■ **Problem**: Copy the lines of the data below exactly, starting at the first and stopping after the line that contains "bm.faces.new(vs[-1])"; include no pictures.

■ **Data shown**:
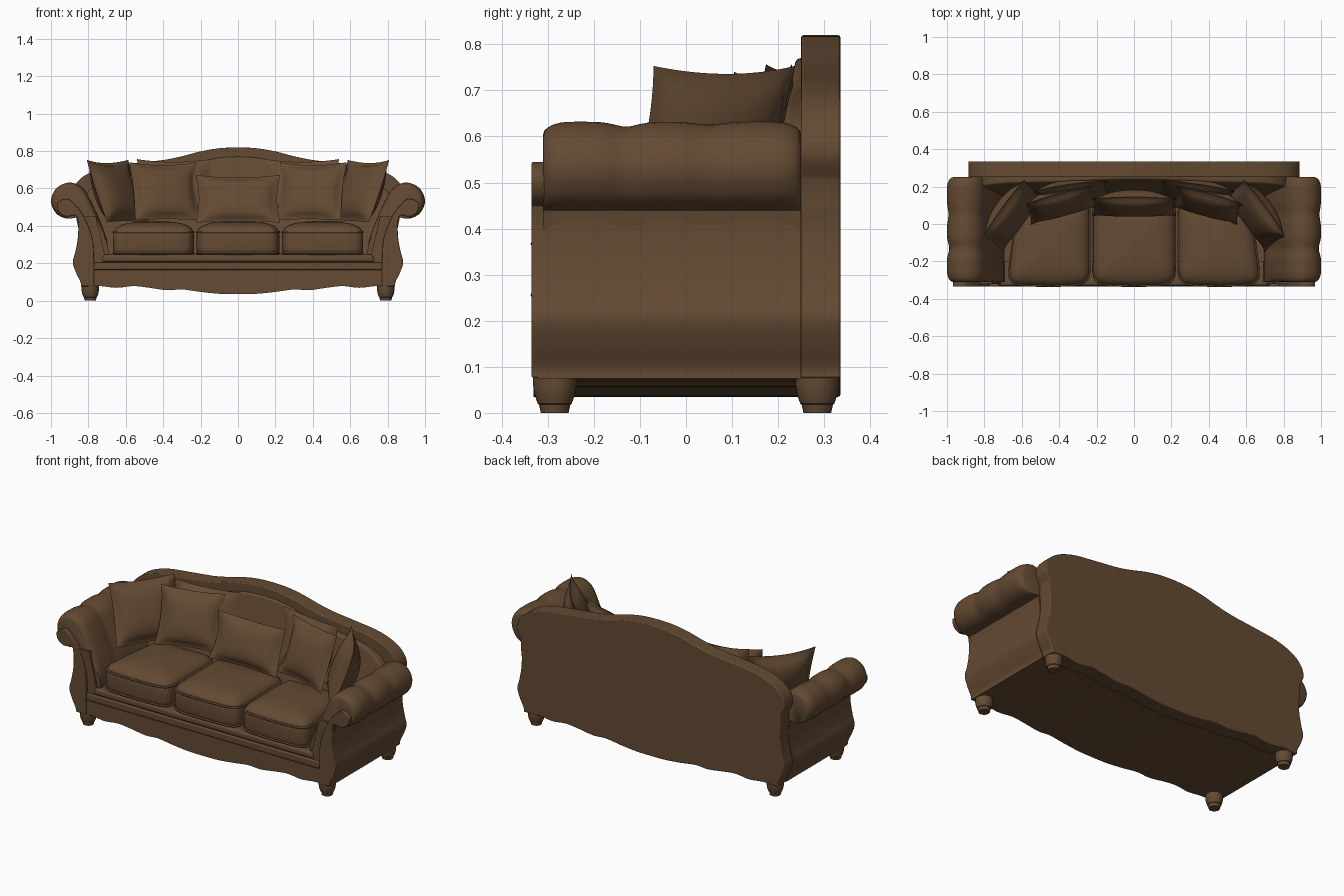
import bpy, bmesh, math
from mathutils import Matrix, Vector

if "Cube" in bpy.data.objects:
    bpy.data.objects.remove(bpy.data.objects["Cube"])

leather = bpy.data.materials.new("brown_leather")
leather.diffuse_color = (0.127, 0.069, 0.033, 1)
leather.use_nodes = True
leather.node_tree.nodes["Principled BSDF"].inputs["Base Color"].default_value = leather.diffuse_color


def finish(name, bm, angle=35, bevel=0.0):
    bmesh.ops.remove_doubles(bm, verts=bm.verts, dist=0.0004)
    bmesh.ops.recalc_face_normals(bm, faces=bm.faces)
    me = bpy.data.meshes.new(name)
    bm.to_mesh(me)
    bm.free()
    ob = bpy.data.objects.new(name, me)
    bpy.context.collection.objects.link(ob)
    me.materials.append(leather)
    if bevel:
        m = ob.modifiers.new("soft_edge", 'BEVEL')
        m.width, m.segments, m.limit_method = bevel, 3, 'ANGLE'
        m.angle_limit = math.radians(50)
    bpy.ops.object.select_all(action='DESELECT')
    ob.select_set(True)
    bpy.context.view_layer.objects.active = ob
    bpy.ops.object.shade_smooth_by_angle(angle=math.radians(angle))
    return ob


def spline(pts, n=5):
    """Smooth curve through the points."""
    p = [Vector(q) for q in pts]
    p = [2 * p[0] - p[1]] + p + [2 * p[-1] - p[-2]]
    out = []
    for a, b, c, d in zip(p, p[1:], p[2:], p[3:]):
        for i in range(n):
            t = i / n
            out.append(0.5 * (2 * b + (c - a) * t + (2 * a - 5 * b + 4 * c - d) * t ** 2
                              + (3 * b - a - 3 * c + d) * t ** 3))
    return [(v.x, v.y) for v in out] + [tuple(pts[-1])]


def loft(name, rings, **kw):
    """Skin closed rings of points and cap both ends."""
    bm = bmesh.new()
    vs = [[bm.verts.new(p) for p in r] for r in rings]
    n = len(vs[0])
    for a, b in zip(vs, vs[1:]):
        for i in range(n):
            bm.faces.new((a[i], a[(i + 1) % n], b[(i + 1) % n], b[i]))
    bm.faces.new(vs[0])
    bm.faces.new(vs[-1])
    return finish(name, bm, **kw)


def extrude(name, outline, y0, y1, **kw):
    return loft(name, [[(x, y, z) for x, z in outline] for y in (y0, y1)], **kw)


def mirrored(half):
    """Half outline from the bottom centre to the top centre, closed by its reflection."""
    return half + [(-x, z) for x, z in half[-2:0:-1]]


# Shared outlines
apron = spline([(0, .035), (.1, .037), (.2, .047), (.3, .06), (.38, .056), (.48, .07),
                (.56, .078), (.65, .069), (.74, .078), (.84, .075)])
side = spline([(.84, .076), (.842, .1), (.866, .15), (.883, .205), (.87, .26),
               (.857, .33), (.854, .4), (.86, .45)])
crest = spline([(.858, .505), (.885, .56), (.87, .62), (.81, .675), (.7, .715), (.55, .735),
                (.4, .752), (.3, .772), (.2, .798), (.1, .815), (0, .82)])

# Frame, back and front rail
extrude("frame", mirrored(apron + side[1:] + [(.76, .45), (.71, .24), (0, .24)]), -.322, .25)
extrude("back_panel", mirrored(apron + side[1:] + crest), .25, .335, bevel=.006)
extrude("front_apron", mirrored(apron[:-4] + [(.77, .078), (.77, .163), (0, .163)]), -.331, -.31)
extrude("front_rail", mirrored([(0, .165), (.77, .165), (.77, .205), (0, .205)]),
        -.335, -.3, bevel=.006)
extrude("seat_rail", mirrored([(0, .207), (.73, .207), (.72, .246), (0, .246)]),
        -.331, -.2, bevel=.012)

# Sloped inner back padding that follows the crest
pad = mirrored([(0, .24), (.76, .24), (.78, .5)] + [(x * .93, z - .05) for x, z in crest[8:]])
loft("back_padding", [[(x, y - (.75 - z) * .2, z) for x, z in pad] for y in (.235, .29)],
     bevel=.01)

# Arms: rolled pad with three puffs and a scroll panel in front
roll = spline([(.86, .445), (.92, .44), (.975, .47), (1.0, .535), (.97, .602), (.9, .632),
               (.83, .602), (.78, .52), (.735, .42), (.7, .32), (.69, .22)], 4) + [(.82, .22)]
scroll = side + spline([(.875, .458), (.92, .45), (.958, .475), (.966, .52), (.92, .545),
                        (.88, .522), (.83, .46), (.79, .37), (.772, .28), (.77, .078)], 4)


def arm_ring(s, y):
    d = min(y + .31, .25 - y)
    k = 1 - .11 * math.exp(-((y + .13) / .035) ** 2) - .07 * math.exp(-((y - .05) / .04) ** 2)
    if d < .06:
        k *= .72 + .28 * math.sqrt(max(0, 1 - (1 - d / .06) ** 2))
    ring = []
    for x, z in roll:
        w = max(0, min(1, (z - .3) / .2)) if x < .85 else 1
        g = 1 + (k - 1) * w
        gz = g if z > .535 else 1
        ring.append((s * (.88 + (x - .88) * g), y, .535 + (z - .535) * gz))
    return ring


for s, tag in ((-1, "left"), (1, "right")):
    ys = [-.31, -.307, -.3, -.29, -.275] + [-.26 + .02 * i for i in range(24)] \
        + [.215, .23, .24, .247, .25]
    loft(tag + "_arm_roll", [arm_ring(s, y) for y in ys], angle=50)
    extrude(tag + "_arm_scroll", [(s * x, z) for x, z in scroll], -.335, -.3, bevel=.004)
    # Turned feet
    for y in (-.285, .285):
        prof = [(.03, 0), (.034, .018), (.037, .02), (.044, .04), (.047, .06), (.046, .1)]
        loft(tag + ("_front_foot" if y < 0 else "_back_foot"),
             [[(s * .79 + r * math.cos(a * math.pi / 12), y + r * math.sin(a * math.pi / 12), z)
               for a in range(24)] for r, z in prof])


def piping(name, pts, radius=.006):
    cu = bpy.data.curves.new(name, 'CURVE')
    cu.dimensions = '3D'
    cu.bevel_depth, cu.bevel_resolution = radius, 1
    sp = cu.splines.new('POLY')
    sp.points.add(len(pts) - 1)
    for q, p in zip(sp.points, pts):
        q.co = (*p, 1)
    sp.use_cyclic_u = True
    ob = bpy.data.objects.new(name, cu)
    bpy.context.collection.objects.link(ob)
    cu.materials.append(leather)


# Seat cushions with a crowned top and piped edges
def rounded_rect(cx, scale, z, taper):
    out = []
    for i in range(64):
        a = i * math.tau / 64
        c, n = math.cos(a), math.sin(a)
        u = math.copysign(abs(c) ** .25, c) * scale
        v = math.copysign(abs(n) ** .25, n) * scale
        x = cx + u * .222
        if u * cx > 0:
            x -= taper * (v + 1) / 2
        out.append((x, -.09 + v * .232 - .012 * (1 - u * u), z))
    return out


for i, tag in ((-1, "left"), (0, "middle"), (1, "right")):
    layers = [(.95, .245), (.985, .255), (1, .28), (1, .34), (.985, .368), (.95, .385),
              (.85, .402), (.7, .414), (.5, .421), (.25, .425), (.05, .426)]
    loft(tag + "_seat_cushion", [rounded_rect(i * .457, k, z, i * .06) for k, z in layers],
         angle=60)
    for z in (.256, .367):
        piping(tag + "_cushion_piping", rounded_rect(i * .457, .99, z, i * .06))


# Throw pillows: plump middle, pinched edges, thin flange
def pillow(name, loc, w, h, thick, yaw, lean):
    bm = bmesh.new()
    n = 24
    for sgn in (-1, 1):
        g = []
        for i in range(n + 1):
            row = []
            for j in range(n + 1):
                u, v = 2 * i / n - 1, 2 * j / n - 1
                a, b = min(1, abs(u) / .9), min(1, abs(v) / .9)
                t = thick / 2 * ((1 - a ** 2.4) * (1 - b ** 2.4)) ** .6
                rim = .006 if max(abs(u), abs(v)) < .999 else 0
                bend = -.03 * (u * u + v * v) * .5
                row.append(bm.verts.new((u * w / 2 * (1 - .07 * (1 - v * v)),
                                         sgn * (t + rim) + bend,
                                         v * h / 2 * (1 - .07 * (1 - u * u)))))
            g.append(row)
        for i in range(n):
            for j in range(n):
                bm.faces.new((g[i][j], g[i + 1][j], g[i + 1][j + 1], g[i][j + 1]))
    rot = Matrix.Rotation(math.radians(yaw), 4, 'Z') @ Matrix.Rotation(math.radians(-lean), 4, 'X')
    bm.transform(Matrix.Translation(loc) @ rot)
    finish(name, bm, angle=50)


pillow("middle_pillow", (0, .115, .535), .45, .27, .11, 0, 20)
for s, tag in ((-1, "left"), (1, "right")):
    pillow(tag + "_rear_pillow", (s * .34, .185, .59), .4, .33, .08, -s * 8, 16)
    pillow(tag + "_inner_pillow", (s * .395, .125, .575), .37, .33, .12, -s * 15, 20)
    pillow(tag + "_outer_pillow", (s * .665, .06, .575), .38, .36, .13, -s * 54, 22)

■ **Response**:
import bpy, bmesh, math
from mathutils import Matrix, Vector

if "Cube" in bpy.data.objects:
    bpy.data.objects.remove(bpy.data.objects["Cube"])

leather = bpy.data.materials.new("brown_leather")
leather.diffuse_color = (0.127, 0.069, 0.033, 1)
leather.use_nodes = True
leather.node_tree.nodes["Principled BSDF"].inputs["Base Color"].default_value = leather.diffuse_color


def finish(name, bm, angle=35, bevel=0.0):
    bmesh.ops.remove_doubles(bm, verts=bm.verts, dist=0.0004)
    bmesh.ops.recalc_face_normals(bm, faces=bm.faces)
    me = bpy.data.meshes.new(name)
    bm.to_mesh(me)
    bm.free()
    ob = bpy.data.objects.new(name, me)
    bpy.context.collection.objects.link(ob)
    me.materials.append(leather)
    if bevel:
        m = ob.modifiers.new("soft_edge", 'BEVEL')
        m.width, m.segments, m.limit_method = bevel, 3, 'ANGLE'
        m.angle_limit = math.radians(50)
    bpy.ops.object.select_all(action='DESELECT')
    ob.select_set(True)
    bpy.context.view_layer.objects.active = ob
    bpy.ops.object.shade_smooth_by_angle(angle=math.radians(angle))
    return ob


def spline(pts, n=5):
    """Smooth curve through the points."""
    p = [Vector(q) for q in pts]
    p = [2 * p[0] - p[1]] + p + [2 * p[-1] - p[-2]]
    out = []
    for a, b, c, d in zip(p, p[1:], p[2:], p[3:]):
        for i in range(n):
            t = i / n
            out.append(0.5 * (2 * b + (c - a) * t + (2 * a - 5 * b + 4 * c - d) * t ** 2
                              + (3 * b - a - 3 * c + d) * t ** 3))
    return [(v.x, v.y) for v in out] + [tuple(pts[-1])]


def loft(name, rings, **kw):
    """Skin closed rings of points and cap both ends."""
    bm = bmesh.new()
    vs = [[bm.verts.new(p) for p in r] for r in rings]
    n = len(vs[0])
    for a, b in zip(vs, vs[1:]):
        for i in range(n):
            bm.faces.new((a[i], a[(i + 1) % n], b[(i + 1) % n], b[i]))
    bm.faces.new(vs[0])
    bm.faces.new(vs[-1])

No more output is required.